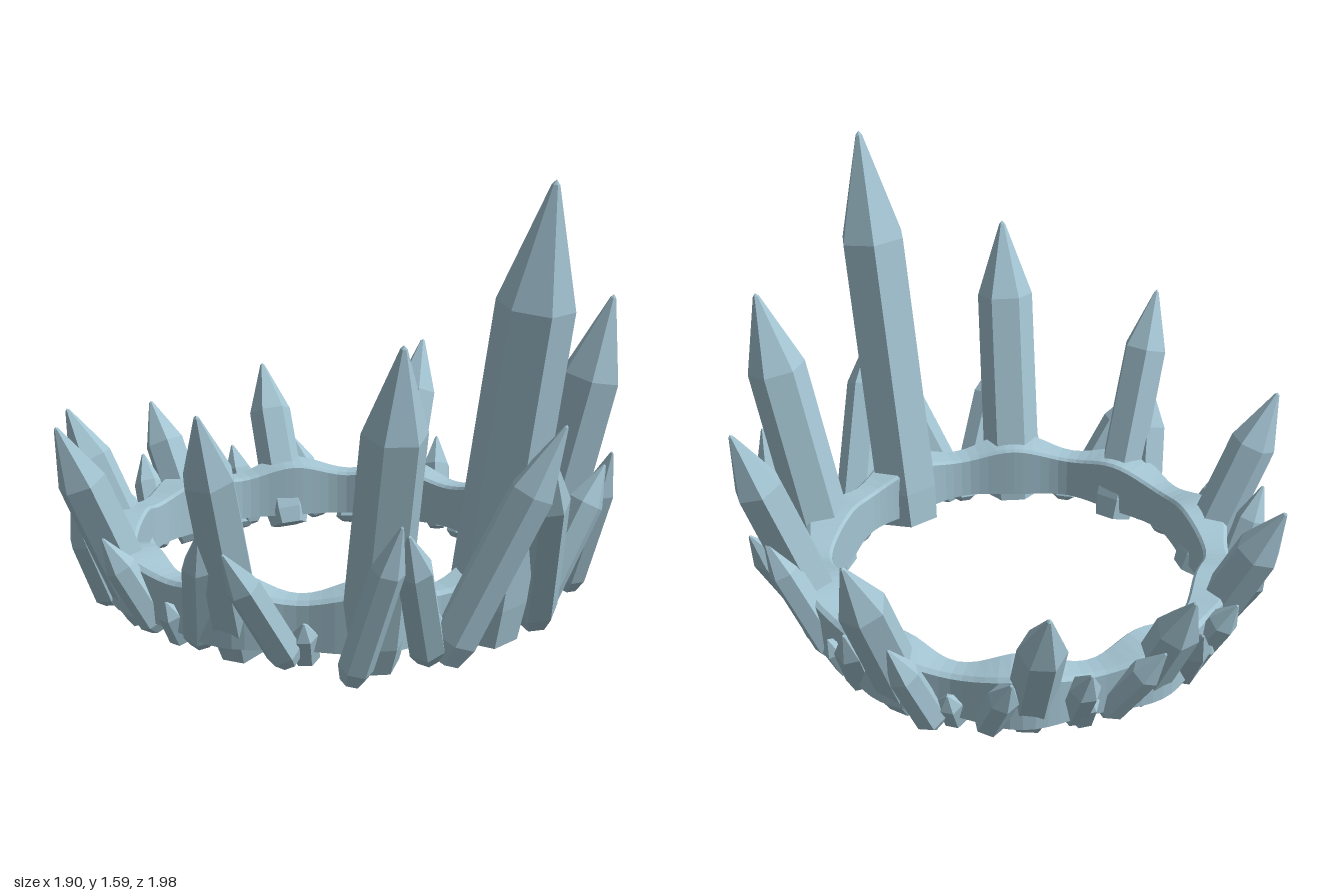
import * as THREE from 'three';

const CENTRE_Z = -0.05;

// Hexagonal crystal from a blunt foot to a pointed tip, one face turned outward
function crystal(name, base, tip, r, shoulder, foot, material) {
  const a = new THREE.Vector3(...base), b = new THREE.Vector3(...tip);
  const axis = b.clone().sub(a);
  const len = axis.length();
  axis.normalize();
  const profile = [
    [0, 0], [r * foot, 0], [r, len * 0.09], [r * 0.97, len * shoulder], [r * 0.1, len * 0.99], [0, len],
  ].map(([x, y]) => new THREE.Vector2(x, y));
  let geo = new THREE.LatheGeometry(profile, 6, Math.PI / 6);
  const out = new THREE.Vector3(a.x, 0, a.z - CENTRE_Z).normalize();
  out.addScaledVector(axis, -out.dot(axis)).normalize();
  const side = axis.clone().cross(out);
  geo.applyMatrix4(new THREE.Matrix4().makeBasis(side, axis, out).setPosition(a));
  const mesh = new THREE.Mesh(geo, material);
  mesh.name = name;
  return mesh;
}

// Band with a scalloped top that swells beside every tall crystal
function bandGeometry() {
  const n = 120, pos = [], idx = [];
  const section = (t) => {
    const w = Math.cos(10 * t);
    const ri = 0.665 - 0.012 * w, ro = 0.79 + 0.02 * w, top = 0.28 + 0.02 * w;
    return [[ro, 0.095], [ro, top - 0.012], [ro - 0.015, top], [ri + 0.01, top], [ri, top - 0.01], [ri, 0.095]];
  };
  for (let s = 0; s < 6; s++) {
    const start = pos.length / 3;
    for (let i = 0; i <= n; i++) {
      const t = (i / n) * Math.PI * 2, sec = section(t);
      for (const [r, y] of [sec[s], sec[(s + 1) % 6]]) {
        pos.push(r * Math.sin(t), y, r * Math.cos(t) + CENTRE_Z);
      }
      if (i < n) {
        const k = start + i * 2;
        idx.push(k, k + 2, k + 1, k + 1, k + 2, k + 3);
      }
    }
  }
  const geo = new THREE.BufferGeometry();
  geo.setAttribute('position', new THREE.Float32BufferAttribute(pos, 3));
  geo.setIndex(idx);
  geo.computeVertexNormals();
  return geo;
}

export function createModel() {
  const crown = new THREE.Group();
  crown.name = 'crystalCrown';
  const ice = new THREE.MeshStandardMaterial({ color: 0xa4c5d3 });
  ice.name = 'paleIceBlue';
  const crystalIce = ice;
  crystalIce.flatShading = true;

  const band = new THREE.Mesh(bandGeometry(), ice);
  band.name = 'band';
  crown.add(band);

  const add = (...args) => crown.add(crystal(...args, crystalIce));
  const mirror = ([x, y, z]) => [-x, y, z];
  const pair = (name, base, tip, ...rest) => {
    add(name + 'Left', base, tip, ...rest);
    add(name + 'Right', mirror(base), mirror(tip), ...rest);
  };

  // Tall crystals, shrinking from front to back
  add('frontSpire', [0, 0.05, 0.665], [0.005, 1.59, 0.915], 0.132, 0.74, 0.92);
  pair('frontSideSpire', [0.43, 0.045, 0.55], [0.55, 1.14, 0.78], 0.11, 0.74, 0.85);
  pair('sideSpire', [0.65, 0.05, 0.18], [0.94, 0.915, 0.295], 0.09, 0.75, 0.85);
  pair('rearSideSpire', [0.65, 0.05, -0.29], [0.94, 0.755, -0.385], 0.087, 0.72, 0.85);
  pair('rearSpire', [0.385, 0.05, -0.61], [0.505, 0.65, -0.875], 0.085, 0.7, 0.85);
  add('backSpire', [0, 0.055, -0.735], [0, 0.565, -0.99], 0.08, 0.7, 0.85);

  // Crossed pair before the front spire
  add('crossedShardRight', [-0.24, 0.035, 0.7], [0.005, 0.825, 0.985], 0.08, 0.72, 0.7);
  add('crossedShardLeft', [0.245, 0.03, 0.7], [-0.05, 0.735, 0.97], 0.08, 0.74, 0.7);

  // Small shards around the band
  pair('frontLeaningShard', [0.285, 0.045, 0.67], [0.525, 0.545, 0.785], 0.065, 0.74, 0.65);
  pair('frontUprightShard', [0.58, 0.035, 0.6], [0.56, 0.585, 0.79], 0.058, 0.72, 0.65);
  pair('frontCornerShard', [0.64, 0.06, 0.39], [0.88, 0.47, 0.335], 0.06, 0.7, 0.6);
  pair('sideShard', [0.72, 0.06, 0.06], [0.88, 0.515, 0.23], 0.06, 0.72, 0.6);
  pair('rearSideShard', [0.73, 0.06, -0.13], [0.87, 0.385, -0.25], 0.055, 0.68, 0.55);
  pair('rearOuterShard', [0.66, 0.055, -0.46], [0.83, 0.43, -0.455], 0.058, 0.68, 0.55);
  pair('rearCornerShard', [0.53, 0.06, -0.58], [0.56, 0.35, -0.755], 0.055, 0.68, 0.55);
  pair('rearLeaningShard', [0.27, 0.06, -0.71], [0.32, 0.345, -0.865], 0.055, 0.68, 0.55);
  pair('backShard', [0.17, 0.06, -0.76], [0.08, 0.375, -0.95], 0.055, 0.68, 0.55);

  // Little nubs under the band
  for (const deg of [20, 52, 88, 126, 160]) {
    const t = (deg * Math.PI) / 180;
    const at = (r, y) => [r * Math.sin(t), y, r * Math.cos(t) + CENTRE_Z];
    pair('lowerNub', at(0.72, 0.045), at(0.8, 0.2), 0.045, 0.7, 0.5);
  }
  return crown;
}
------------------------------------------------------------
What the records say must be written out exactly, with none of their pictures.

* **Solution to this problem**
import * as THREE from 'three';

const CENTRE_Z = -0.05;

// Hexagonal crystal from a blunt foot to a pointed tip, one face turned outward
function crystal(name, base, tip, r, shoulder, foot, material) {
  const a = new THREE.Vector3(...base), b = new THREE.Vector3(...tip);
  const axis = b.clone().sub(a);
  const len = axis.length();
  axis.normalize();
  const profile = [
    [0, 0], [r * foot, 0], [r, len * 0.09], [r * 0.97, len * shoulder], [r * 0.1, len * 0.99], [0, len],
  ].map(([x, y]) => new THREE.Vector2(x, y));
  let geo = new THREE.LatheGeometry(profile, 6, Math.PI / 6);
  const out = new THREE.Vector3(a.x, 0, a.z - CENTRE_Z).normalize();
  out.addScaledVector(axis, -out.dot(axis)).normalize();
  const side = axis.clone().cross(out);
  geo.applyMatrix4(new THREE.Matrix4().makeBasis(side, axis, out).setPosition(a));
  const mesh = new THREE.Mesh(geo, material);
  mesh.name = name;
  return mesh;
}

// Band with a scalloped top that swells beside every tall crystal
function bandGeometry() {
  const n = 120, pos = [], idx = [];
  const section = (t) => {
    const w = Math.cos(10 * t);
    const ri = 0.665 - 0.012 * w, ro = 0.79 + 0.02 * w, top = 0.28 + 0.02 * w;
    return [[ro, 0.095], [ro, top - 0.012], [ro - 0.015, top], [ri + 0.01, top], [ri, top - 0.01], [ri, 0.095]];
  };
  for (let s = 0; s < 6; s++) {
    const start = pos.length / 3;
    for (let i = 0; i <= n; i++) {
      const t = (i / n) * Math.PI * 2, sec = section(t);
      for (const [r, y] of [sec[s], sec[(s + 1) % 6]]) {
        pos.push(r * Math.sin(t), y, r * Math.cos(t) + CENTRE_Z);
      }
      if (i < n) {
        const k = start + i * 2;
        idx.push(k, k + 2, k + 1, k + 1, k + 2, k + 3);
      }
    }
  }
  const geo = new THREE.BufferGeometry();
  geo.setAttribute('position', new THREE.Float32BufferAttribute(pos, 3));
  geo.setIndex(idx);
  geo.computeVertexNormals();
  return geo;
}

export function createModel() {
  const crown = new THREE.Group();
  crown.name = 'crystalCrown';
  const ice = new THREE.MeshStandardMaterial({ color: 0xa4c5d3 });
  ice.name = 'paleIceBlue';
  const crystalIce = ice;
  crystalIce.flatShading = true;

  const band = new THREE.Mesh(bandGeometry(), ice);
  band.name = 'band';
  crown.add(band);

  const add = (...args) => crown.add(crystal(...args, crystalIce));
  const mirror = ([x, y, z]) => [-x, y, z];
  const pair = (name, base, tip, ...rest) => {
    add(name + 'Left', base, tip, ...rest);
    add(name + 'Right', mirror(base), mirror(tip), ...rest);
  };

  // Tall crystals, shrinking from front to back
  add('frontSpire', [0, 0.05, 0.665], [0.005, 1.59, 0.915], 0.132, 0.74, 0.92);
  pair('frontSideSpire', [0.43, 0.045, 0.55], [0.55, 1.14, 0.78], 0.11, 0.74, 0.85);
  pair('sideSpire', [0.65, 0.05, 0.18], [0.94, 0.915, 0.295], 0.09, 0.75, 0.85);
  pair('rearSideSpire', [0.65, 0.05, -0.29], [0.94, 0.755, -0.385], 0.087, 0.72, 0.85);
  pair('rearSpire', [0.385, 0.05, -0.61], [0.505, 0.65, -0.875], 0.085, 0.7, 0.85);
  add('backSpire', [0, 0.055, -0.735], [0, 0.565, -0.99], 0.08, 0.7, 0.85);

  // Crossed pair before the front spire
  add('crossedShardRight', [-0.24, 0.035, 0.7], [0.005, 0.825, 0.985], 0.08, 0.72, 0.7);
  add('crossedShardLeft', [0.245, 0.03, 0.7], [-0.05, 0.735, 0.97], 0.08, 0.74, 0.7);

  // Small shards around the band
  pair('frontLeaningShard', [0.285, 0.045, 0.67], [0.525, 0.545, 0.785], 0.065, 0.74, 0.65);
  pair('frontUprightShard', [0.58, 0.035, 0.6], [0.56, 0.585, 0.79], 0.058, 0.72, 0.65);
  pair('frontCornerShard', [0.64, 0.06, 0.39], [0.88, 0.47, 0.335], 0.06, 0.7, 0.6);
  pair('sideShard', [0.72, 0.06, 0.06], [0.88, 0.515, 0.23], 0.06, 0.72, 0.6);
  pair('rearSideShard', [0.73, 0.06, -0.13], [0.87, 0.385, -0.25], 0.055, 0.68, 0.55);
  pair('rearOuterShard', [0.66, 0.055, -0.46], [0.83, 0.43, -0.455], 0.058, 0.68, 0.55);
  pair('rearCornerShard', [0.53, 0.06, -0.58], [0.56, 0.35, -0.755], 0.055, 0.68, 0.55);
  pair('rearLeaningShard', [0.27, 0.06, -0.71], [0.32, 0.345, -0.865], 0.055, 0.68, 0.55);
  pair('backShard', [0.17, 0.06, -0.76], [0.08, 0.375, -0.95], 0.055, 0.68, 0.55);

  // Little nubs under the band
  for (const deg of [20, 52, 88, 126, 160]) {
    const t = (deg * Math.PI) / 180;
    const at = (r, y) => [r * Math.sin(t), y, r * Math.cos(t) + CENTRE_Z];
    pair('lowerNub', at(0.72, 0.045), at(0.8, 0.2), 0.045, 0.7, 0.5);
  }
  return crown;
}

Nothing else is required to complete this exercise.